It is perhaps a rite of passage here in Tanzania that most travelers are hit with at least one episode of intestinal distress of some sort and unfortunately it was Kelley’s this morning. Hours after having eaten at the Happy Days Pub in town, she had developed severe nausea, was white as a ghost the next morning and very light headed. The decision was “probably giardiasis” given how quickly it affected her, but Laura had eaten the same thing for dinner so it wasn’t entirely clear. Kelley remained in bed at home as we had decided to visit her midday, so Frank gave us his secret concoction of medications that he swore would take care of her. More on that later.
With Kelley on the disabled list, it was Laura’s chance to step up to the plate and that she did. Since it wasn’t yet an “advertised” neuro clinic with didn’t have the onslaught of patients expected for the coming week, so it gave me plenty of time to orient her on seeing patients here in Tanzania. Salina, who had been working with me as interpreter for the past two days, joined the two of us while seeing patient and continued the excellent job she had been doing. She is a new nurse here at FAME and is from the Rift Valley Children’s Village where she had spent a year living there before going away to school. Seeing patients here at FAME isn’t just about the language differences or even the cultural differences, which so impact our ability to obtain accurate histories on patients. It’s also about the medications that are available here and how to write prescriptions, simple things that we take for granted at home and which can now become easily disorienting. And the common medications we use at home all come in new flavors of names here just to confuse things. Though almost exclusively use generic names here at FAME, that isn’t totally true at other healthcare facilities so patients come with lists of medications that often require further research just to know what they’re taking. It was a busy, but not crazy day on Saturday and a good way for Laura to get comfortable here. We worked until lunch at 2pm and then brought a plate of rice and beans home for Kelley. She was pretty much comatose thanks to Frank’s special cocktail, but finally awakened later in the afternoon when she was improved enough to eat some of the reheated rice and beans and managed to keep it all down.

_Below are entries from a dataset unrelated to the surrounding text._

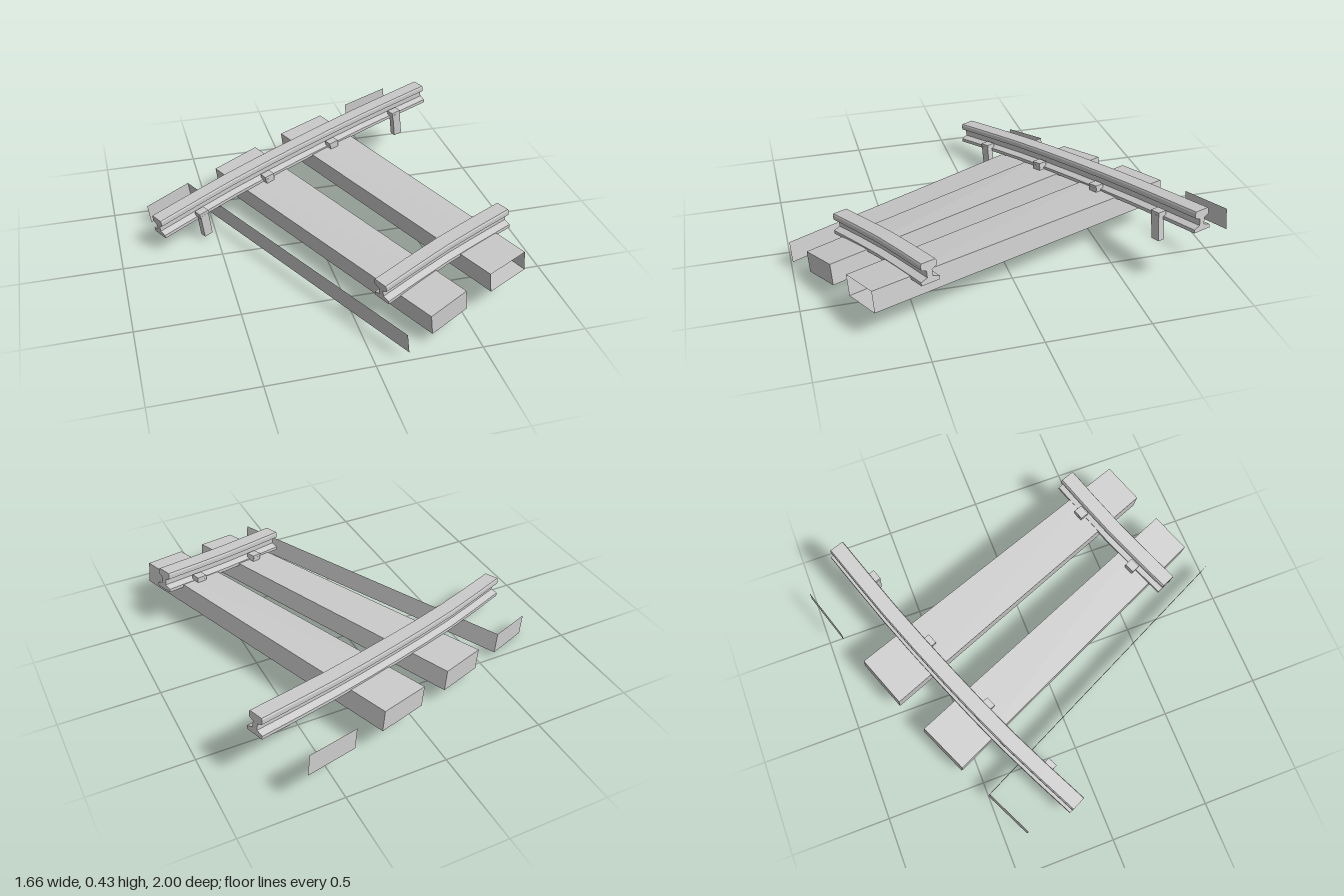
import * as THREE from 'three';

const mat = new THREE.MeshStandardMaterial({ color: 0xcccccc, flatShading: true, side: THREE.DoubleSide });

function addMesh(parent, geometry, name) {
  const mesh = new THREE.Mesh(geometry, mat);
  mesh.name = name;
  parent.add(mesh);
  return mesh;
}

// Sleeper: four top corners [backLow, backHigh, frontHigh, frontLow], dropped by its thickness
const DROP = [0.014, -0.105, -0.006];
const FACES = {
  top: [0, 3, 2, 1], bottom: [4, 5, 6, 7],
  back: [0, 1, 5, 4], front: [2, 3, 7, 6],
  high: [1, 2, 6, 5], low: [3, 0, 4, 7],
};

function sleeperGeometry(top, faces) {
  const corners = [...top, ...top.map(p => p.map((v, i) => v + DROP[i]))];
  const pos = [];
  for (const face of faces) {
    const [a, b, c, d] = FACES[face].map(i => corners[i]);
    pos.push(...a, ...b, ...c, ...a, ...c, ...d);
  }
  const g = new THREE.BufferGeometry();
  g.setAttribute('position', new THREE.Float32BufferAttribute(pos, 3));
  g.computeVertexNormals();
  return g;
}

// Local frame on a rail path: point, sideways (towards the back), up and along
function frameAt(curve, t) {
  const point = curve.getPoint(t);
  const along = curve.getTangent(t);
  const side = new THREE.Vector3(along.z, 0, -along.x).normalize();
  const up = new THREE.Vector3().crossVectors(along, side).normalize();
  return { point, side, up, along };
}

// Rail cross-section, half of it mirrored: head, web and foot; the top of the head is at 0
function railShape() {
  const half = [[0.036, 0], [0.04, -0.008], [0.04, -0.03], [0.014, -0.042],
    [0.014, -0.074], [0.047, -0.085], [0.047, -0.102]];
  const mirrored = half.map(([u, v]) => [-u, v]).reverse();
  return new THREE.Shape([...half, ...mirrored].map(p => new THREE.Vector2(...p)));
}

function railGeometry(curve, steps) {
  const g = new THREE.ExtrudeGeometry(railShape(), { depth: 1, steps, bevelEnabled: false });
  const pos = g.attributes.position;
  for (let i = 0; i < pos.count; i++) {
    const f = frameAt(curve, pos.getZ(i));
    const p = f.point.addScaledVector(f.side, pos.getX(i)).addScaledVector(f.up, pos.getY(i));
    pos.setXYZ(i, p.x, p.y, p.z);
  }
  g.computeVertexNormals();
  return g;
}

// Spike: a shaft driven down beside the rail and a head hooked over the foot
function addSpike(parent, curve, t, sign) {
  const f = frameAt(curve, t);
  const spike = new THREE.Group();
  spike.name = 'spike';
  const shaft = addMesh(spike, new THREE.BoxGeometry(0.034, 0.13, 0.048), 'spikeShaft');
  shaft.position.set(sign * 0.06, -0.14, 0);
  const head = addMesh(spike, new THREE.BoxGeometry(0.045, 0.026, 0.054), 'spikeHead');
  head.position.set(sign * 0.054, -0.073, 0);
  spike.matrixAutoUpdate = true;
  spike.quaternion.setFromRotationMatrix(new THREE.Matrix4().makeBasis(f.side, f.up, f.along));
  spike.position.copy(f.point);
  parent.add(spike);
}

export function createModel() {
  const model = new THREE.Group();
  model.name = 'railTrack';

  // Two whole sleepers, and the remaining boards of the broken ones at each end
  const sleepers = [
    ['brokenSleeperLow', [[-0.83, 0.105, -0.38], [-0.595, 0.145, -0.495], [0.138, 0.145, 1.0], [-0.05, 0.105, 1.09]],
      ['back', 'high']],
    ['sleeperLow', [[-0.43, 0.165, -0.575], [-0.185, 0.205, -0.685], [0.465, 0.205, 0.845], [0.27, 0.165, 0.93]],
      ['top', 'bottom', 'back', 'front', 'high', 'low']],
    ['sleeperHigh', [[-0.02, 0.232, -0.755], [0.235, 0.265, -0.852], [0.802, 0.265, 0.71], [0.602, 0.232, 0.79]],
      ['top', 'bottom', 'back', 'high', 'low']],
    ['brokenSleeperHigh', [[0.4, 0.285, -0.91], [0.66, 0.32, -0.994], [1.1, 0.32, 0.6], [0.9, 0.285, 0.7]],
      ['back']],
  ];
  for (const [name, top, faces] of sleepers) addMesh(model, sleeperGeometry(top, faces), name);

  // Curved, climbing rails with their spikes on the inner side
  const rails = [
    ['backRail', [[-0.805, 0.195, -0.112], [-0.4, 0.257, -0.315], [0, 0.316, -0.488], [0.4, 0.373, -0.645], [0.803, 0.43, -0.785]],
      8, -1, [0.125, 0.365, 0.615, 0.87]],
    ['frontRail', [[0.09, 0.25, 0.745], [0.44, 0.31, 0.59], [0.79, 0.365, 0.46]],
      4, 1, [0.25, 0.755]],
  ];
  for (const [name, points, steps, sign, spikes] of rails) {
    const curve = new THREE.CatmullRomCurve3(points.map(p => new THREE.Vector3(...p)));
    addMesh(model, railGeometry(curve, steps), name);
    for (const t of spikes) addSpike(model, curve, t, sign);
  }
  return model;
}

For dinner that night we had planned to have grilled cheese sandwiches and Alex was making mashed cauliflower to have with it. Unbeknownst to Laura and I, though, he also made some fried risotto balls that had cheese and veggies mixed in along with some incredible hot sauce. Dinner was delicious. Kelley eventually made it out of bed and came over to have some homemade chicken noodle soup that Alex made for her (definitely not in my repertoire) and she seemed to be on her way to an excellent recovery as we had planned to head to Tarangire very early the next morning for a day of safari – their first as well as Alex’s first despite his having been here for two months. That meant lots of pressure for me to put on a good show and do my best safari guide imitation possible. Though I’ve had lots of experience over the last several years, it can always be a bit stressful as you want to make sure everyone has a great time and sees everything they expect to see.